(Source records)
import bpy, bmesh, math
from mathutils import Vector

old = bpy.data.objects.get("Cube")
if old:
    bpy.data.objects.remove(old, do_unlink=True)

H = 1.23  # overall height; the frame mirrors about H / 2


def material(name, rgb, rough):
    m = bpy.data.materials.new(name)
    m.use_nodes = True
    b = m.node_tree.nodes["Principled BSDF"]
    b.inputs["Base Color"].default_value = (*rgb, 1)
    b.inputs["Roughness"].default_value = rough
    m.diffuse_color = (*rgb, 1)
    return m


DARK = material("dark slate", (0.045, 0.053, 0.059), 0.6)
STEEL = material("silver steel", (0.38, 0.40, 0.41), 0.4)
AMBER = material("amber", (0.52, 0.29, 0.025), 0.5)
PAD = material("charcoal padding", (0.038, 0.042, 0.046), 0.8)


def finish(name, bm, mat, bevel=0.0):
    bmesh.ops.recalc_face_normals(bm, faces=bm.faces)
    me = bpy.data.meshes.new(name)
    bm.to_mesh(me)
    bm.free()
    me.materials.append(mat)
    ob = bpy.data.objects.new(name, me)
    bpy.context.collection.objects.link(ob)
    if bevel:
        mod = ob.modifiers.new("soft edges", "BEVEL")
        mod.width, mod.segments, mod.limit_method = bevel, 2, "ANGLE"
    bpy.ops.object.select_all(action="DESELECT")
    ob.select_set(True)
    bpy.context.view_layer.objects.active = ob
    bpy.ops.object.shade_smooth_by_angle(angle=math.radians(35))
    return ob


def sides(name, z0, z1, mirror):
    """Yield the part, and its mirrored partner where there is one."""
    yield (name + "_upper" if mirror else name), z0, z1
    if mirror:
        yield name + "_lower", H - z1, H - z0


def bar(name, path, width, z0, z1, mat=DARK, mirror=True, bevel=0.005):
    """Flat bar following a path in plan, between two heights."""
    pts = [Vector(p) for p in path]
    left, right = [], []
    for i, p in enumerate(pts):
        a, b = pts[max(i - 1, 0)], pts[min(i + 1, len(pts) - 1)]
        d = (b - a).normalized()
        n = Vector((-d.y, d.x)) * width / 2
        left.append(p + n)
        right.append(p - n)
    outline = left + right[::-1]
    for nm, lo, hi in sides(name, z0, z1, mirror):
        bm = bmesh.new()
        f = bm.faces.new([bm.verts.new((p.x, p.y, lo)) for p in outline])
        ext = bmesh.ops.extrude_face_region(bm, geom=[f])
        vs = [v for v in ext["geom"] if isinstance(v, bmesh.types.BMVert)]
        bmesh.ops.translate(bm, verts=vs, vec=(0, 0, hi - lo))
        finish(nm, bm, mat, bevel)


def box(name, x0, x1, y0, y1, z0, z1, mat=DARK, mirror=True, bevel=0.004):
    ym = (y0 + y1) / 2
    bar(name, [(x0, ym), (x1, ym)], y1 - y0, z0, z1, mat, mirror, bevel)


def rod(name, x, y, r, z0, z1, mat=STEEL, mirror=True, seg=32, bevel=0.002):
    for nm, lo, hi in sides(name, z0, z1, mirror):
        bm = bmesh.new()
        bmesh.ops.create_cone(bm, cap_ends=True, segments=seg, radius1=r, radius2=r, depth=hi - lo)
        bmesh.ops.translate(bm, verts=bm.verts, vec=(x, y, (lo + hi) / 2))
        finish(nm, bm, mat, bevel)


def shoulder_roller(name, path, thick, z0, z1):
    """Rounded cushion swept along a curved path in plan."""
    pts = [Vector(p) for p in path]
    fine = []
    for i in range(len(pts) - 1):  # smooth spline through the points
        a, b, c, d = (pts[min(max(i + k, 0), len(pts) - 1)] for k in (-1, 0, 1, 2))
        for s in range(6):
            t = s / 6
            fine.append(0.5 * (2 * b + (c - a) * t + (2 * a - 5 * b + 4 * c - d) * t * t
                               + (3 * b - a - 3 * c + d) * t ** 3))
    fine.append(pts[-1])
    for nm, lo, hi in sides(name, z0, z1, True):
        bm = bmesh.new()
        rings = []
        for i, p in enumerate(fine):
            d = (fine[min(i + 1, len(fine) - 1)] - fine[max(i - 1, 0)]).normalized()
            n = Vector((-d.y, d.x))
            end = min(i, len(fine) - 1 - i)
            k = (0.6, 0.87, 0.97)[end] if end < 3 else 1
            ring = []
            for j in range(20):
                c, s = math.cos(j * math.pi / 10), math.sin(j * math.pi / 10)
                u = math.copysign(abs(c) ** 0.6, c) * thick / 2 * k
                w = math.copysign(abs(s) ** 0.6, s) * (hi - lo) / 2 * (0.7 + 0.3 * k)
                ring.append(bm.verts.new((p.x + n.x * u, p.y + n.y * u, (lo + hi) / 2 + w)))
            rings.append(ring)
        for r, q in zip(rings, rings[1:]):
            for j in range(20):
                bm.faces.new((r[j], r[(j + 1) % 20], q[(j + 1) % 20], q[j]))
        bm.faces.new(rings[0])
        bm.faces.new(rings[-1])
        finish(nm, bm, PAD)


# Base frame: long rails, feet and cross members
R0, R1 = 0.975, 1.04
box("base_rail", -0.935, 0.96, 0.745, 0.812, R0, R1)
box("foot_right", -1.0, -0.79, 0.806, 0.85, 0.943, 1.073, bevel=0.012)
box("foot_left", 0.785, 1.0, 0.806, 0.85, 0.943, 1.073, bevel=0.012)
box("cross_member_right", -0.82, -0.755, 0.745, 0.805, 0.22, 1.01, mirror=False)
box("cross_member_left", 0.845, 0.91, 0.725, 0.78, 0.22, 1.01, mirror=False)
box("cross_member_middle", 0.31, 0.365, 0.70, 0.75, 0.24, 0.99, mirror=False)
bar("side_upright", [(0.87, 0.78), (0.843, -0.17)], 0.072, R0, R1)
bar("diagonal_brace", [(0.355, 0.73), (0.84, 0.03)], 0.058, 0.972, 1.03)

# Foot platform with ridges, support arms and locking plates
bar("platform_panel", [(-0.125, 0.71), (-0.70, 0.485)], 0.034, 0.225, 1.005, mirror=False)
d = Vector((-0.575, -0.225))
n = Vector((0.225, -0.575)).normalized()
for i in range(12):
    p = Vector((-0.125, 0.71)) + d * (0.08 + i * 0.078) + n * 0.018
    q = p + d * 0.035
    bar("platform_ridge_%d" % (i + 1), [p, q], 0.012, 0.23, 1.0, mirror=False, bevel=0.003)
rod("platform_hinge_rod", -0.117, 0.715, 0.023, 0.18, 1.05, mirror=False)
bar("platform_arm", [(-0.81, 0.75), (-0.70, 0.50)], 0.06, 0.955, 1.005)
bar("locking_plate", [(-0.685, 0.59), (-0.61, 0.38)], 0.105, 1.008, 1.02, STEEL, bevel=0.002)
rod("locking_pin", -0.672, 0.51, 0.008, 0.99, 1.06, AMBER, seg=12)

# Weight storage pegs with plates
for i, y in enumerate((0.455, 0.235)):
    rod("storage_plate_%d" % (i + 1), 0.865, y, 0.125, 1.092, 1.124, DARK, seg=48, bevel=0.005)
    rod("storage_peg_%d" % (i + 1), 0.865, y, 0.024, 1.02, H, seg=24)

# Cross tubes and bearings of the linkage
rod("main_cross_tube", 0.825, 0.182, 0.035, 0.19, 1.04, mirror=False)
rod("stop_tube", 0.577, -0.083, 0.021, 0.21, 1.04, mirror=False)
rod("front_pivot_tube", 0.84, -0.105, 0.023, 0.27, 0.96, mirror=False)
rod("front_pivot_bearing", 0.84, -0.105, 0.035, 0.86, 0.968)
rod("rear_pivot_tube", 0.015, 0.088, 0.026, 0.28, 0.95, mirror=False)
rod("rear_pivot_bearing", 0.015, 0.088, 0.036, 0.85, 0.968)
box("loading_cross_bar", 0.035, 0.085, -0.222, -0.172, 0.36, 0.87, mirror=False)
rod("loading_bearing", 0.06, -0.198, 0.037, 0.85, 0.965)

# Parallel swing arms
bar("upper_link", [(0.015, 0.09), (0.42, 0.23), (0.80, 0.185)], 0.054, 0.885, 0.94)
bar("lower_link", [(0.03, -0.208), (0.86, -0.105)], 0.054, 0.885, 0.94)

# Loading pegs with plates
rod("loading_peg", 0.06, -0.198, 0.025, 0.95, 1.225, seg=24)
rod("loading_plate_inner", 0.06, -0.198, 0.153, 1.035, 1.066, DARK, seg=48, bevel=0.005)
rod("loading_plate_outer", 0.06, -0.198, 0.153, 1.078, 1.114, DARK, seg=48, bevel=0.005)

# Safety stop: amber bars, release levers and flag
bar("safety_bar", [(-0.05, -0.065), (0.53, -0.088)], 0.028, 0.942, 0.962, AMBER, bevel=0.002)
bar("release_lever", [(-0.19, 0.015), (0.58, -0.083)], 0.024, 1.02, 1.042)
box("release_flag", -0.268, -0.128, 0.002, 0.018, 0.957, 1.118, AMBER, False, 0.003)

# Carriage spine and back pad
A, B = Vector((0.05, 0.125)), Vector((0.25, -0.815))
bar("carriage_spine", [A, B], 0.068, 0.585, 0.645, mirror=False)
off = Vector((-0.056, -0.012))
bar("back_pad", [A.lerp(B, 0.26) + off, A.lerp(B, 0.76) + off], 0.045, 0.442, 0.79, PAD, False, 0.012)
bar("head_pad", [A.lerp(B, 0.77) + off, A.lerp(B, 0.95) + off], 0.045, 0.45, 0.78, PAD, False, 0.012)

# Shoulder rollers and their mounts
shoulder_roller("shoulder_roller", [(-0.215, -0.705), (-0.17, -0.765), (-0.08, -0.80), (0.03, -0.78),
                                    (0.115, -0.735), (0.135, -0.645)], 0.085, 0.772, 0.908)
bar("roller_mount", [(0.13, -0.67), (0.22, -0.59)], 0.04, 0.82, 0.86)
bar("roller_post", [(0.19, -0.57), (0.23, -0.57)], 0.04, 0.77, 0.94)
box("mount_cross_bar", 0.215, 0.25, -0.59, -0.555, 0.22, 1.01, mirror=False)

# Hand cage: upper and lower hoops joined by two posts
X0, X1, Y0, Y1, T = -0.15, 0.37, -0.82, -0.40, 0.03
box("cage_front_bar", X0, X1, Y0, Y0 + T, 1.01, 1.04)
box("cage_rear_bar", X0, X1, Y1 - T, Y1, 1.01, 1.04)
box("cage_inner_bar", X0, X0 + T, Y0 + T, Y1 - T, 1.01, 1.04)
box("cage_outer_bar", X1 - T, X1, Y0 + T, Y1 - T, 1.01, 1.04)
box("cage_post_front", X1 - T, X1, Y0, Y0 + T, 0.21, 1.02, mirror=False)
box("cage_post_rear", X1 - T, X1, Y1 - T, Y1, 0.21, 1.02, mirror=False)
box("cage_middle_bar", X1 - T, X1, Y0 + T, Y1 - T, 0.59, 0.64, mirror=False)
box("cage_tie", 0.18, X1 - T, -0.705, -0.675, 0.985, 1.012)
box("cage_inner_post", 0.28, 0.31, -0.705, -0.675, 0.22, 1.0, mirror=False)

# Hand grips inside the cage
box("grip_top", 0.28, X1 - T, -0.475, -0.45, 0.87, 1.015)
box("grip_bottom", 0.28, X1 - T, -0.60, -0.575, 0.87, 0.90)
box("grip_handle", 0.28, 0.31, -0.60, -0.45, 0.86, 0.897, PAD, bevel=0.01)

**Task requirements**
What is needed is a verbatim copy of every line in the records above from the one containing "0.19, 1.04, mirror=False)" down to the one containing "-0.555, 0.22, 1.01, mirror=False)", both included, and nothing more.

**Answer box**
rod("main_cross_tube", 0.825, 0.182, 0.035, 0.19, 1.04, mirror=False)
rod("stop_tube", 0.577, -0.083, 0.021, 0.21, 1.04, mirror=False)
rod("front_pivot_tube", 0.84, -0.105, 0.023, 0.27, 0.96, mirror=False)
rod("front_pivot_bearing", 0.84, -0.105, 0.035, 0.86, 0.968)
rod("rear_pivot_tube", 0.015, 0.088, 0.026, 0.28, 0.95, mirror=False)
rod("rear_pivot_bearing", 0.015, 0.088, 0.036, 0.85, 0.968)
box("loading_cross_bar", 0.035, 0.085, -0.222, -0.172, 0.36, 0.87, mirror=False)
rod("loading_bearing", 0.06, -0.198, 0.037, 0.85, 0.965)

# Parallel swing arms
bar("upper_link", [(0.015, 0.09), (0.42, 0.23), (0.80, 0.185)], 0.054, 0.885, 0.94)
bar("lower_link", [(0.03, -0.208), (0.86, -0.105)], 0.054, 0.885, 0.94)

# Loading pegs with plates
rod("loading_peg", 0.06, -0.198, 0.025, 0.95, 1.225, seg=24)
rod("loading_plate_inner", 0.06, -0.198, 0.153, 1.035, 1.066, DARK, seg=48, bevel=0.005)
rod("loading_plate_outer", 0.06, -0.198, 0.153, 1.078, 1.114, DARK, seg=48, bevel=0.005)

# Safety stop: amber bars, release levers and flag
bar("safety_bar", [(-0.05, -0.065), (0.53, -0.088)], 0.028, 0.942, 0.962, AMBER, bevel=0.002)
bar("release_lever", [(-0.19, 0.015), (0.58, -0.083)], 0.024, 1.02, 1.042)
box("release_flag", -0.268, -0.128, 0.002, 0.018, 0.957, 1.118, AMBER, False, 0.003)

# Carriage spine and back pad
A, B = Vector((0.05, 0.125)), Vector((0.25, -0.815))
bar("carriage_spine", [A, B], 0.068, 0.585, 0.645, mirror=False)
off = Vector((-0.056, -0.012))
bar("back_pad", [A.lerp(B, 0.26) + off, A.lerp(B, 0.76) + off], 0.045, 0.442, 0.79, PAD, False, 0.012)
bar("head_pad", [A.lerp(B, 0.77) + off, A.lerp(B, 0.95) + off], 0.045, 0.45, 0.78, PAD, False, 0.012)

# Shoulder rollers and their mounts
shoulder_roller("shoulder_roller", [(-0.215, -0.705), (-0.17, -0.765), (-0.08, -0.80), (0.03, -0.78),
                                    (0.115, -0.735), (0.135, -0.645)], 0.085, 0.772, 0.908)
bar("roller_mount", [(0.13, -0.67), (0.22, -0.59)], 0.04, 0.82, 0.86)
bar("roller_post", [(0.19, -0.57), (0.23, -0.57)], 0.04, 0.77, 0.94)
box("mount_cross_bar", 0.215, 0.25, -0.59, -0.555, 0.22, 1.01, mirror=False)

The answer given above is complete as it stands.